Losing a Friend

Losing a Friend

A couple of weeks ago I lost a good friend of mine, a friend in HoPE. A darling lady whose daughter was born with the same diagnosis as my daughter. We met online because we both had babies due in September, hers with a devastating diagnosis, the same as my daughter. The world of online support groups was unknown to her at the time as it is most new special needs moms. She quickly took the online forums by storm! Right out of the gates she because a very faithful, reliable source of support. Always the first to speak to new moms when they joined the group. The first to offer prayers and lend a sympathetic ear. She had met a few mothers in person and developed deep, lasting friendships with them. They all had children that were the same age, all with the somewhat rare diagnosis. They lived near enough to each other for somewhat frequent visits and talked often. She passed away unexpectedly, just a few weeks shy of her only child’s 2nd birthday. My little support group was shattered. I have connections with her husband and sister online and I will be honest, I have never ever seen so many kind things said about one single person than I have about Rachel. It’s incredible. The outpouring was stunning. But more than that, I am trying to figure out why it’s been so difficult to process this loss. In this environment we lose children all the time. All the time. Survival statistics about children with Dylan’s diagnosis are crazy. Very few live to birth and even few...
The Power of Social Media in Special Needs Parenting
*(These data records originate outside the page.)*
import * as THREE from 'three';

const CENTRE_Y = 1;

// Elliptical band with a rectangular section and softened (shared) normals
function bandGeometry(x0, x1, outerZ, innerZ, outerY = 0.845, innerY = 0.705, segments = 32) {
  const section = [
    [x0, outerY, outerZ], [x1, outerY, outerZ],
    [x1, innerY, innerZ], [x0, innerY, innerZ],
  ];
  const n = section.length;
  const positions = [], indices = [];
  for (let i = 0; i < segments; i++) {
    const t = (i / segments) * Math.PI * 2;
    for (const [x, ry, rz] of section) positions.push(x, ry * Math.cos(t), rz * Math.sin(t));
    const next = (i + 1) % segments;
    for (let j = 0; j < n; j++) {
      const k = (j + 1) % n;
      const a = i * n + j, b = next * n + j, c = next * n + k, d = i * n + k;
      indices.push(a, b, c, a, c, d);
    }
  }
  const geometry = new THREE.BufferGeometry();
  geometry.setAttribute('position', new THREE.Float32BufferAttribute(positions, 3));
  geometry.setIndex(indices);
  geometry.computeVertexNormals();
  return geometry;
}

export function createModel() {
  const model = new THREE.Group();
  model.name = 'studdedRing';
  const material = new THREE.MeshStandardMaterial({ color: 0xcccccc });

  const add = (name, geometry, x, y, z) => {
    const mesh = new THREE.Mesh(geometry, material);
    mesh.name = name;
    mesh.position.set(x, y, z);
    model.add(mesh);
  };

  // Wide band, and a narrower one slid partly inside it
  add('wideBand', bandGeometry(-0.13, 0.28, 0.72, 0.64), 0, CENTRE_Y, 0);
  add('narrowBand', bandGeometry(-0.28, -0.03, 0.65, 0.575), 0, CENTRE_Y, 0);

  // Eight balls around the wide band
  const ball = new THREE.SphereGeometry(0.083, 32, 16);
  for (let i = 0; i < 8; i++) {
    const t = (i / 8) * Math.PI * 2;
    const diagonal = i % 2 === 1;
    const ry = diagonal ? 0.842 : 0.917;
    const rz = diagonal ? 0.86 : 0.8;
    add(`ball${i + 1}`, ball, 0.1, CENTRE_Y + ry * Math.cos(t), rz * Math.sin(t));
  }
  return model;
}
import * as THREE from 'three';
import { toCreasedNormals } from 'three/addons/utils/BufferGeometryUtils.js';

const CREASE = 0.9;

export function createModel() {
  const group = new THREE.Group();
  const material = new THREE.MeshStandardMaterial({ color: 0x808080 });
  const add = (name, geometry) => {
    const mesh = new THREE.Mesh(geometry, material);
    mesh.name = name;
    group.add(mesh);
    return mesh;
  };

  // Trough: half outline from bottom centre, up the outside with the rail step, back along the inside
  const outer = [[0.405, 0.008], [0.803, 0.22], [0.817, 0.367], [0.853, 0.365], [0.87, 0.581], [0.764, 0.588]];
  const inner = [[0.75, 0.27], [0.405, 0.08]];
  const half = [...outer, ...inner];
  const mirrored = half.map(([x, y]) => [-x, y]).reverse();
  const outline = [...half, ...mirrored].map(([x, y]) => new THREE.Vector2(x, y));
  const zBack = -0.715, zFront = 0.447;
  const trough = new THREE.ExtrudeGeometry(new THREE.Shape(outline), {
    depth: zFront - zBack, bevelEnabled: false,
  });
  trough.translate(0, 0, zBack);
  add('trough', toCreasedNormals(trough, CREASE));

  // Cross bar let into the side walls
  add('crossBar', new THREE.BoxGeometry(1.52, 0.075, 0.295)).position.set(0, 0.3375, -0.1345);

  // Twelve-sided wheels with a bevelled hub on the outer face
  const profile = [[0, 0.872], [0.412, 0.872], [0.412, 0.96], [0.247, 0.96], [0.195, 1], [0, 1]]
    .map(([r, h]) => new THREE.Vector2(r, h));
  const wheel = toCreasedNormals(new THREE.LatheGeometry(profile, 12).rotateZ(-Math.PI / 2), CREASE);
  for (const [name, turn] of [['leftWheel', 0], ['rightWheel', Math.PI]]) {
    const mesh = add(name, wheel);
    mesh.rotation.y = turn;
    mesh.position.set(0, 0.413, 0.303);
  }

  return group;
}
The Power of Social Media in Special Needs Parenting

I get it. Some people hate FaceBook and hate all social media. How annoying that people can see so much into your life – how annoying that nosey people you hardly know can find information about you! I have heard people comment about FaceBook being so horrible that you would think that FaceBook did something to them… personally. This last Friday a friend commented “FaceBook will be the downfall of society.” The passion! I offer a different perspective, and one from a special needs parent. In the last couple of days alone I have seen: A parent with a new baby boy in the NICU – the new baby recently diagnosed with something she had never heard of and she was scared. Not only was she faced with having to educate herself on a diagnosis that there just isn’t a lot of information about (and most negative!) but she dreaded the day they discharged him because then she would be responsible for all of his care. Where does she start, it was a cry for help. A parent desperately looking for medical supplies that she needed to feed her child. The proper insurance approval hadn’t been received yet and she was seeking out any extras parents may have amassed. The request did not stand long before she received offers. This reminded me of the time when someone asked for spare 60 CC syringes and before I could respond that I had an extra BOX, 20 other people had chimed in that they were willing to help. A parent struggling with taking her child to church because her sweet special...
Examples of Acceptance

Examples of Acceptance

We want you to find this blog full of helpful information and resources. We want you to be able to come to us with questions and comments and have this be a place for you to find new things to share with your friends. Along with that, we want you to come here to fill your heart. Occasionally we will be sharing small stories of acceptance, things that we have seen in our community that warm the heart. Recently a friend of mine posted a picture of her daughter Madelyn diligently working on an end of the school year self-appointed project. Every night her five year old would pull out her big bin of beads and work diligently to make bracelet after bracelet. She declared that she wasn’t going to stop until she had made bracelets for every child in her class. She set off each day with three or four bracelets in her back pack to hand out to her school mates. Adorable right? After a few comments had been made about how thoughtful this was her mom volunteered even more information, and information important to us. There is a child with Down Syndrome in her class and this child has sensory issues. Aware of this, though too young to know exactly why, this sweet girl took special care to only use smooth beads on the bracelet for this classmate “so the bumps wouldn’t bother her when she wore it.” Get out. This story made me want to jump up and down with excitement. To be aware of another child’s special needs and to make special accommodations? Outstanding!...